The result of these resolutions was to create a specially favoured class, those who had during the last four years sat in the Great Council. By the third resolution admission to that caste was still left open; but the action of the Committee of three soon completed the Serrata del Maggior Cormgtio, and rendered the oligarchy virtually a close caste; for they laid down for themselves the rule that no one was eligible to the Great Council unless he could prove that a paternal ancestor had sat in the Council subsequent to its creation in 1172. By this regulation all those-and they were the vast majority-who had neither sat themselves nor could prove that a paternal ancestor had sat in the Great Council, were virtually disfranchised, for that Council was the root of political life in the State, and exclusion from it meant political annihilation. In 1315 a list of all those who were eligible for election was compiled, and only legitimate children of parents belonging to the favoured class were allowed to appear in this register, known as the Golden Book. Thus the Venetian aristocracy was created, and was established as the sole power in the State.

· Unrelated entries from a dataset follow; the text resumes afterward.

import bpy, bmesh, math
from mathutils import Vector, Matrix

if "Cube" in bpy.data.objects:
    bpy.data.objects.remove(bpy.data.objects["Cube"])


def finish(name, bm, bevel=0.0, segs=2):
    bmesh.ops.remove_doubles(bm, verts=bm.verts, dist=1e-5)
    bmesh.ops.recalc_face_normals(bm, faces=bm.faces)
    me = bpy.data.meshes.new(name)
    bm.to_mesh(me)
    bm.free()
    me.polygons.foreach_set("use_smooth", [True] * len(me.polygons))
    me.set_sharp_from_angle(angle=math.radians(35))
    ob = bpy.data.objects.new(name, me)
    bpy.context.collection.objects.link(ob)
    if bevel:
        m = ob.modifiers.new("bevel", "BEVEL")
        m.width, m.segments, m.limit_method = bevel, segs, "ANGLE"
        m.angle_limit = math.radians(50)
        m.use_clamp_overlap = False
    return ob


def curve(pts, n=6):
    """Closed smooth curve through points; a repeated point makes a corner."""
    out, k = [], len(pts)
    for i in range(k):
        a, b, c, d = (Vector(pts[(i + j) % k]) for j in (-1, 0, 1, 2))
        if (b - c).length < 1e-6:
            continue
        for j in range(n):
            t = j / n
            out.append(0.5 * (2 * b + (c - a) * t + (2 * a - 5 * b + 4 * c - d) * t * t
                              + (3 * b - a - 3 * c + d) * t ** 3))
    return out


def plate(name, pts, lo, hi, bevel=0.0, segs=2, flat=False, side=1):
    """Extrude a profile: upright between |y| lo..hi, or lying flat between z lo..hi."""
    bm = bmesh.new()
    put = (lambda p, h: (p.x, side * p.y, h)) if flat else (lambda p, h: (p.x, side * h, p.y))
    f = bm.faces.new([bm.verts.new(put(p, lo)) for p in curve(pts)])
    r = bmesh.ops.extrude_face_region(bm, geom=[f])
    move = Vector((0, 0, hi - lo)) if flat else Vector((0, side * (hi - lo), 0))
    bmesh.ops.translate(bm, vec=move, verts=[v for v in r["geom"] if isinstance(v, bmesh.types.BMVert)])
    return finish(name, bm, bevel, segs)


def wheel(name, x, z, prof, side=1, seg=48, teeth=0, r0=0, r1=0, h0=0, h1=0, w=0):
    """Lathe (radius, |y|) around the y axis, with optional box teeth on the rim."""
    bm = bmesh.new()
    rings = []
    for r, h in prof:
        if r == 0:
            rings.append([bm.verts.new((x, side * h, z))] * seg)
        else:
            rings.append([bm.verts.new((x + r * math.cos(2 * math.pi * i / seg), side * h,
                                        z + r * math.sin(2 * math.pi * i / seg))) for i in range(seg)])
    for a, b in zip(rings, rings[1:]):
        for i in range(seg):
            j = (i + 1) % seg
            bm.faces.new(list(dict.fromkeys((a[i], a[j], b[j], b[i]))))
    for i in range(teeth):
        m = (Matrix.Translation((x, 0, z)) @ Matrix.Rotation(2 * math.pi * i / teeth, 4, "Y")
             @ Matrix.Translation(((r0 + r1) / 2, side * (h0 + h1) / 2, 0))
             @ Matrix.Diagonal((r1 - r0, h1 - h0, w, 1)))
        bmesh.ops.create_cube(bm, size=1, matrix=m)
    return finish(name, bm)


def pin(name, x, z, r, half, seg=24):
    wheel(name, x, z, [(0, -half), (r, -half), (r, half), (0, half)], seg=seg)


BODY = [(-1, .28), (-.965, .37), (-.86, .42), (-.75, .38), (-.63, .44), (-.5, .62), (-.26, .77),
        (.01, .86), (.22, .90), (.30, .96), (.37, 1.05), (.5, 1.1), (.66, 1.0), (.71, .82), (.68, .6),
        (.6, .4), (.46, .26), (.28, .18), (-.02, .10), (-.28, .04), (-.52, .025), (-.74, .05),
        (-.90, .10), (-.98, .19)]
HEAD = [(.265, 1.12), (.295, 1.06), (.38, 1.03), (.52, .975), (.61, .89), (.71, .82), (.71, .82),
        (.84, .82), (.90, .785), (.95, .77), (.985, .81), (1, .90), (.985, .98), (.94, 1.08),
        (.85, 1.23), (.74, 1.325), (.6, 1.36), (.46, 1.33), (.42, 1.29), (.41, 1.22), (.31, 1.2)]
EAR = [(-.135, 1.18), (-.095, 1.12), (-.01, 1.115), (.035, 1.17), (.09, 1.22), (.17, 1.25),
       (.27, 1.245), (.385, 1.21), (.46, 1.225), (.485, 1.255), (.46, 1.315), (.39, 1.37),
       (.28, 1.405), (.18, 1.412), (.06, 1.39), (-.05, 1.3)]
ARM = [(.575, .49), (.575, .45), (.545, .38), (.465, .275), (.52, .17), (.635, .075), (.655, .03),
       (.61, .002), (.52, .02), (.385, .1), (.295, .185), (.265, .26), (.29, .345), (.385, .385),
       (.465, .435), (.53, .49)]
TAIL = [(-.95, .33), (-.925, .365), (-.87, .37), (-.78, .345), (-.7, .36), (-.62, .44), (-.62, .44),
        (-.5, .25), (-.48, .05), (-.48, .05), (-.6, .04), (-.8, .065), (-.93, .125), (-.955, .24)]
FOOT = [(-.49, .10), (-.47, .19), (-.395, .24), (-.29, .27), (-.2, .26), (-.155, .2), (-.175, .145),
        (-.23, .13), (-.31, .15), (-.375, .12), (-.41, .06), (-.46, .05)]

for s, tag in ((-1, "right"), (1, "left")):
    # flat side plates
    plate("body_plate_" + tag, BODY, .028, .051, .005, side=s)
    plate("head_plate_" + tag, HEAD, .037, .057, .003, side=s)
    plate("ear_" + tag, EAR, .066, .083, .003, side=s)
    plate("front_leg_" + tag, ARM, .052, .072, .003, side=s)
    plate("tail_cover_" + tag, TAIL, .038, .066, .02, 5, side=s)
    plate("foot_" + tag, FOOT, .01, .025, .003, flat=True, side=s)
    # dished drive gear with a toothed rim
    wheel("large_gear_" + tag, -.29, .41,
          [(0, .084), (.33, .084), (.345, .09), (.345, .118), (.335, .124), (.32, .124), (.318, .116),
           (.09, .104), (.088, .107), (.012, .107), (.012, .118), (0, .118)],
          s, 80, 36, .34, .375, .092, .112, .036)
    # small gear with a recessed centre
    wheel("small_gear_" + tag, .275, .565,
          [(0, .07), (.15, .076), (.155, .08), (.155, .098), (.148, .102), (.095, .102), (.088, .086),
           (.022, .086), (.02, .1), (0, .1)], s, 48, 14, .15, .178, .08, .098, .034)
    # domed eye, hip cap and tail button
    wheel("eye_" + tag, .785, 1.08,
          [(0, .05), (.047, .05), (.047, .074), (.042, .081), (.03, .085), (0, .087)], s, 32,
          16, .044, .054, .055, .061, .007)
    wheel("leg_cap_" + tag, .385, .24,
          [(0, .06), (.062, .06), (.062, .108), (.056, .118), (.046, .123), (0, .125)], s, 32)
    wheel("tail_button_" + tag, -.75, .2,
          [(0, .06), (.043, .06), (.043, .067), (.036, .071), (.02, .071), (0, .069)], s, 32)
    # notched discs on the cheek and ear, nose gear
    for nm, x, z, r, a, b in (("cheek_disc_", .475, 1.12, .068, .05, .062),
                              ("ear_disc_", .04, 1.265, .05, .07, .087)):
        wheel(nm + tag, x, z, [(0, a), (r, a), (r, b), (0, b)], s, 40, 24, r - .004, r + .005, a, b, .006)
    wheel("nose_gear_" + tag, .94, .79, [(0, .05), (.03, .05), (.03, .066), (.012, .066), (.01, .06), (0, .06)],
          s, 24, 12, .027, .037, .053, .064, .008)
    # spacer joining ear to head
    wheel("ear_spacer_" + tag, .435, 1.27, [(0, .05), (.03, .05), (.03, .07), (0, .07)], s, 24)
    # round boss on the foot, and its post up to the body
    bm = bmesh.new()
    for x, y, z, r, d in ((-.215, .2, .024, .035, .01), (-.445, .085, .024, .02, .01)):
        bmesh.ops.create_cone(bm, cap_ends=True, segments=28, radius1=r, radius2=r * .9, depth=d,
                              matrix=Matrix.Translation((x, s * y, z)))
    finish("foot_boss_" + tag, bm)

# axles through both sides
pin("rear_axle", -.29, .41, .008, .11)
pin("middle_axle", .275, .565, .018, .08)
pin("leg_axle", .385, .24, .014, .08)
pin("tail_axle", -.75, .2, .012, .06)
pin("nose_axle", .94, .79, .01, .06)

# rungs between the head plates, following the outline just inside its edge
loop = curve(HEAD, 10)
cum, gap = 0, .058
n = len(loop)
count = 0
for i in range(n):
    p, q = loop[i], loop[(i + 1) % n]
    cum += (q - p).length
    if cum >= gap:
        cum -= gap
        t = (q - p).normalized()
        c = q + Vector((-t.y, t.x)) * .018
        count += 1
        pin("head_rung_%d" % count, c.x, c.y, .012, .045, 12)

The exclusion of so many Venetians from all share in the government of their State led to the only revolution which ever seriously endangered the Republic,—the Conspiracy of Bajamonte Tiepolo (1310). Thanks, however, to the decisive step then taken, this conspiracy was crushed and the constitution of Venice was never again in any grave peril. For it was at this moment of danger to the State that the constitution received its final touches by the creation of the Council of Ten.